- The Dahlia was named after Andreas Dahl, a Swedish botanist who was a student of the famous naturalist, Carl Linnaeus.
- Dahlias have a long flowering period. Their first flowers appear in July, and the plants remain covered in flowers until the first freeze.
- The tuber, leaves and flowers of dahlias are edible. Taste them sometime: it’s worth a try! The intense colours of their petals add a beautiful touch to the presentation of a special dish.
- In the Dahlia’s native country of Mexico, these plants can reach a height of six metres when growing in their natural habitat.
- There are more than 20,000 varieties of dahlias. Not all of them are as easily available as some, but this is still an impressive number.
- Some dahlia flowers are even black due to a high concentration of a substance known as anthocyanin.
- Whenever you pinch flowers from a dahlia plant, it produces even more buds. That makes cutting them twice as nice: you have flowers in a vase and more flowers in the garden.
- Planning a party? Wear a dahlia flower behind your ear or in your hair. Everyone is sure to give you a nice smile.
What if you fall in love?
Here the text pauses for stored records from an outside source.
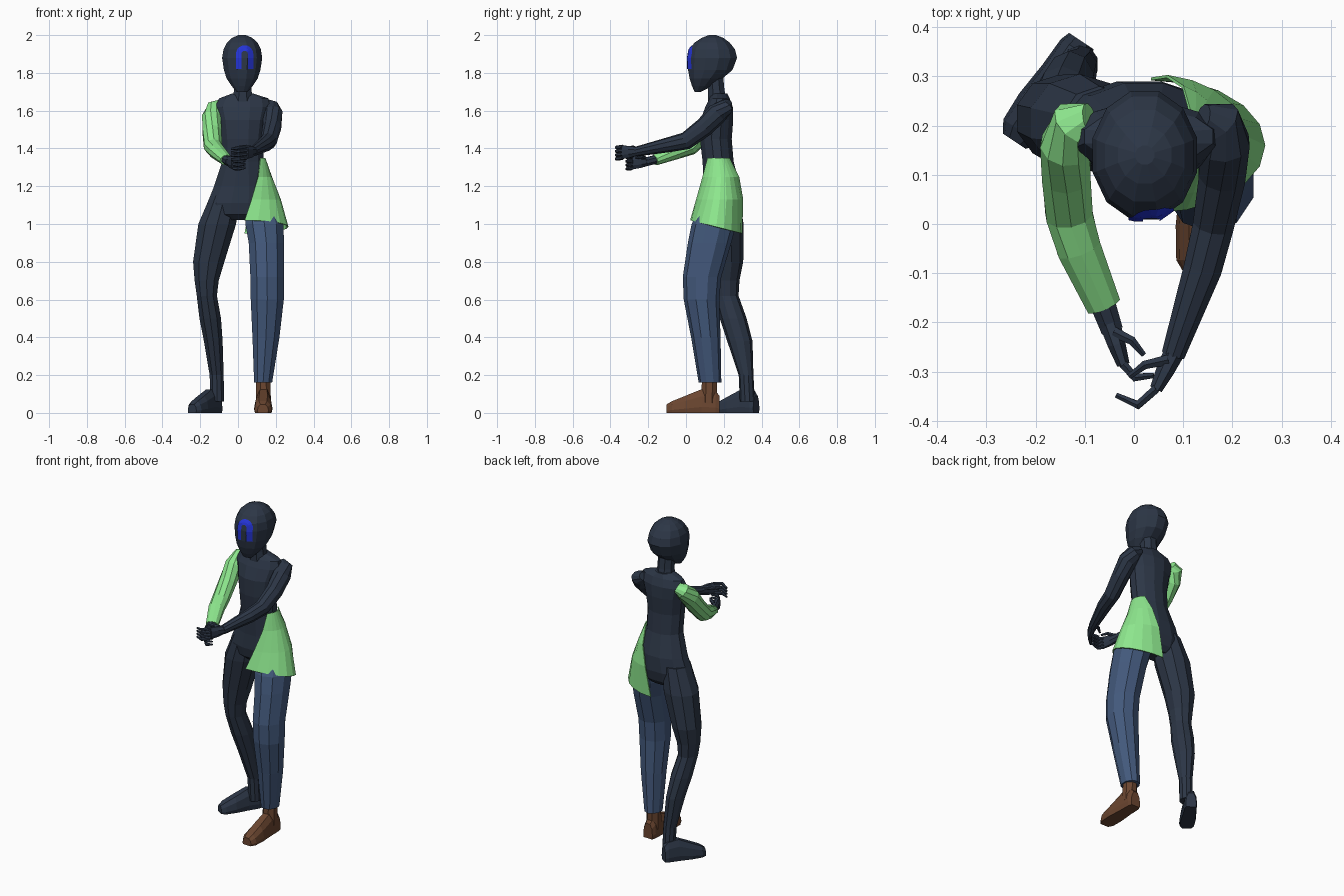
import bpy, bmesh, math
from mathutils import Vector
from mathutils.bvhtree import BVHTree


def material(name, r, g, b):
    m = bpy.data.materials.new(name)
    m.diffuse_color = [((c / 255 + 0.055) / 1.055) ** 2.4 for c in (r, g, b)] + [1]
    return m


DARK = material("charcoal", 44, 54, 70)
GREEN = material("light green", 142, 232, 142)
DENIM = material("denim blue", 67, 89, 124)
BROWN = material("leather brown", 107, 70, 48)
BLUE = material("bright blue", 36, 52, 215)


def finish(bm, name, mat):
    bmesh.ops.recalc_face_normals(bm, faces=bm.faces)
    me = bpy.data.meshes.new(name)
    bm.to_mesh(me)
    bm.free()
    me.materials.append(mat)
    ob = bpy.data.objects.new(name, me)
    bpy.context.collection.objects.link(ob)
    return ob


def loft(name, rings, mat, closed=True):
    """Skin a list of point rings; closed rings get end caps."""
    bm = bmesh.new()
    rows = [[bm.verts.new(p) for p in r] for r in rings]
    n = len(rows[0])
    for a, b in zip(rows, rows[1:]):
        for i in range(n if closed else n - 1):
            j = (i + 1) % n
            bm.faces.new((a[i], a[j], b[j], b[i]))
    if closed:
        bm.faces.new(rows[0])
        bm.faces.new(rows[-1])
    return finish(bm, name, mat)


def stack(name, secs, mat, sides=12):
    """Horizontal ellipses: (x, y, z, rx, ry)."""
    ang = [2 * math.pi * (i + 0.5) / sides for i in range(sides)]
    return loft(name, [[(x + rx * math.cos(a), y + ry * math.sin(a), z) for a in ang]
                       for x, y, z, rx, ry in secs], mat)


def tube(name, secs, mat, sides=8):
    """Ellipses square to a path: (x, y, z, side radius, up radius)."""
    pts = [Vector(s[:3]) for s in secs]
    rings = []
    for i, s in enumerate(secs):
        t = (pts[min(i + 1, len(pts) - 1)] - pts[max(i - 1, 0)]).normalized()
        side = t.cross(Vector((0, 0, 1))).normalized()
        up = side.cross(t)
        rings.append([pts[i] + side * s[3] * math.cos(a) + up * s[4] * math.sin(a)
                      for a in [2 * math.pi * (k + 0.5) / sides for k in range(sides)]])
    return loft(name, rings, mat)


def foot(name, heel, toe, width, mat):
    heel, toe = Vector((*heel, 0)), Vector((*toe, 0))
    side = (toe - heel).normalized().cross(Vector((0, 0, 1)))
    rings = []
    for t, w, h in [(0, .65, .09), (.08, .8, .115), (.34, .85, .125), (.65, 1.0, .09),
                    (.9, .95, .062), (1, .6, .045)]:
        c, w = heel.lerp(toe, t), w * width
        rings.append([c + side * w * u + Vector((0, 0, h * v)) for u, v in
                      [(-.9, 0), (.9, 0), (1, .25), (.85, .7), (.45, 1), (-.45, 1), (-.85, .7), (-1, .25)]])
    return loft(name, rings, mat)


# Torso and neck
stack("torso", [
    (.01, .195, 1.02, .11, .06), (.01, .19, 1.05, .165, .09), (.01, .19, 1.11, .178, .103),
    (.02, .19, 1.20, .152, .1), (.025, .17, 1.33, .113, .085), (.025, .158, 1.45, .116, .087),
    (.025, .163, 1.55, .13, .09), (.025, .175, 1.62, .15, .075), (.03, .178, 1.665, .135, .055),
    (.025, .175, 1.69, .06, .045)], DARK)
stack("neck", [(.025, .168, 1.64, .06, .055), (.025, .16, 1.71, .05, .047), (.025, .15, 1.82, .05, .047)], DARK, 8)

# Head: z, front y, back y, half width
head = stack("head", [(.022, (f + b) / 2, z, w, (b - f) / 2) for z, f, b, w in [
    (1.70, .045, .08, .03), (1.73, .03, .14, .057), (1.77, .016, .195, .085), (1.815, .007, .25, .1),
    (1.88, .005, .275, .11), (1.925, .014, .263, .102), (1.96, .042, .235, .084),
    (1.985, .08, .20, .056), (2.0, .12, .16, .02)]], DARK)

# Arched face mark laid onto the head surface
tree = BVHTree.FromPolygons([v.co for v in head.data.vertices], [p.vertices for p in head.data.polygons])


def on_face(x, z):
    hit = tree.ray_cast(Vector((x, -1, z)), Vector((0, 1, 0)))[0]
    return (x, hit.y - .005, z)


path = [(-1, 1.82 + .02 * i, math.pi) for i in range(4)]
path += [(0, 1.9, math.pi * (1 - i / 10)) for i in range(11)]
path += [(1, 1.88 - .02 * i, 0) for i in range(4)]
strip = [[on_face(.035 + r * math.cos(a), z + r * math.sin(a)) for r in (.017, .031, .046)] for _, z, a in path]
loft("face_mark", strip, BLUE, closed=False)

# Bare leg and foot
stack("bare_leg", [
    (-.07, .195, 1.15, .08, .085), (-.11, .205, 1.0, .105, .1), (-.155, .215, .8, .087, .088),
    (-.166, .21, .7, .067, .073), (-.165, .213, .62, .056, .065), (-.147, .25, .5, .06, .071),
    (-.131, .285, .38, .052, .067), (-.113, .318, .2, .039, .039), (-.11, .325, .06, .038, .04)], DARK, 10)
foot("bare_foot", (-.107, .372), (-.243, .168), .046, DARK)

# Trouser leg, ankle and shoe
stack("trouser_leg", [
    (.115, .19, 1.15, .075, .09), (.14, .148, 1.0, .106, .118), (.15, .125, .9, .098, .115),
    (.154, .085, .72, .093, .102), (.155, .082, .6, .092, .094), (.148, .105, .4, .075, .078),
    (.133, .127, .16, .05, .06)], DENIM, 10)
stack("shoe_ankle", [(.135, .12, .05, .043, .046), (.133, .125, .2, .04, .042)], BROWN, 8)
foot("shoe", (.137, .178), (.132, -.102), .049, BROWN)

# Half skirt wrapped around the hip: x, y, z, rx, ry, start and end angle
rings = []
for x, y, z, rx, ry, a0, a1 in [
        (.028, .17, 1.35, .117, .092, -38, 42), (.03, .183, 1.25, .15, .112, -59, 62),
        (.035, .178, 1.13, .192, .127, -79, 80), (.035, .16, .985, .232, .138, -90, 90)]:
    ring = []
    for i in range(11):
        a = math.radians(a0 + (a1 - a0) * i / 10)
        hem = -.035 * math.sin(a) if z < 1 else 0
        ring.append((x + rx * math.cos(a), y + ry * math.sin(a), z + hem))
    rings.append(ring)
skirt = loft("half_skirt", rings, GREEN, closed=False)
skirt.modifiers.new("thickness", "SOLIDIFY").thickness = .006

# Arms
tube("sleeve_arm", [
    (-.09, .212, 1.63, .035, .03), (-.12, .205, 1.615, .05, .045), (-.138, .16, 1.565, .054, .056),
    (-.138, .10, 1.49, .052, .052), (-.132, .02, 1.41, .05, .048), (-.112, -.05, 1.385, .047, .042),
    (-.062, -.165, 1.338, .037, .029)], GREEN, 10)
tube("sleeve_forearm", [(-.075, -.13, 1.35, .03, .025), (-.045, -.215, 1.328, .024, .024)], DARK)
tube("bare_arm", [
    (.14, .215, 1.64, .03, .025), (.17, .207, 1.62, .05, .042), (.183, .165, 1.585, .054, .056),
    (.18, .10, 1.515, .05, .052), (.162, 0, 1.44, .044, .047), (.14, -.09, 1.42, .041, .04),
    (.08, -.265, 1.383, .025, .026)], DARK, 10)


# Hands with curled fingers
def hand(name, wrist, knuckle, bend, tip):
    w, k, b, t = map(Vector, (wrist, knuckle, bend, tip))
    tube(name + "_palm", [(*w, .023, .024), (*w.lerp(k, .5), .02, .034), (*k, .014, .038)], DARK)
    for i in range(4):
        up = Vector((0, 0, (i - 1.5) * .02))
        tube(f"{name}_finger_{i + 1}", [(*(k + up), .01, .01), (*(b + up), .01, .01),
                                        (*(t + up * .9), .006, .006)], DARK, 6)
    base = w.lerp(k, .35) + Vector((0, .01, .02))
    tube(name + "_thumb", [(*base, .012, .012), (*(base.lerp(t, .45) + Vector((0, .022, .018))), .01, .01),
                           (*(base.lerp(t, .75) + Vector((0, .02, .018))), .006, .006)], DARK, 6)


hand("left_hand", (-.05, -.2, 1.332), (-.022, -.285, 1.325), (.002, -.312, 1.322), (.04, -.308, 1.325))
hand("right_hand", (.082, -.26, 1.384), (.045, -.335, 1.38), (.008, -.368, 1.375), (-.036, -.348, 1.37))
Have you fallen for the gorgeous looks of the Dahlia? If so, don’t wait any longer: start on your Dahlia adventure now. The best time to plant dahlias is in the month of May. Locate a place in the garden where the sun shines most of the day and dig a planting hole there. Or plant them in pots and place them in a sunny spot on the patio. Wherever you plant them, enrich the soil with some organic fertiliser and then plant the dahlia tubers. Make sure to plant them just beneath the soil surface so that they can quickly soak up the warmth of the sun. The first shoots will emerge within a few weeks. We wish you a long and happy relationship!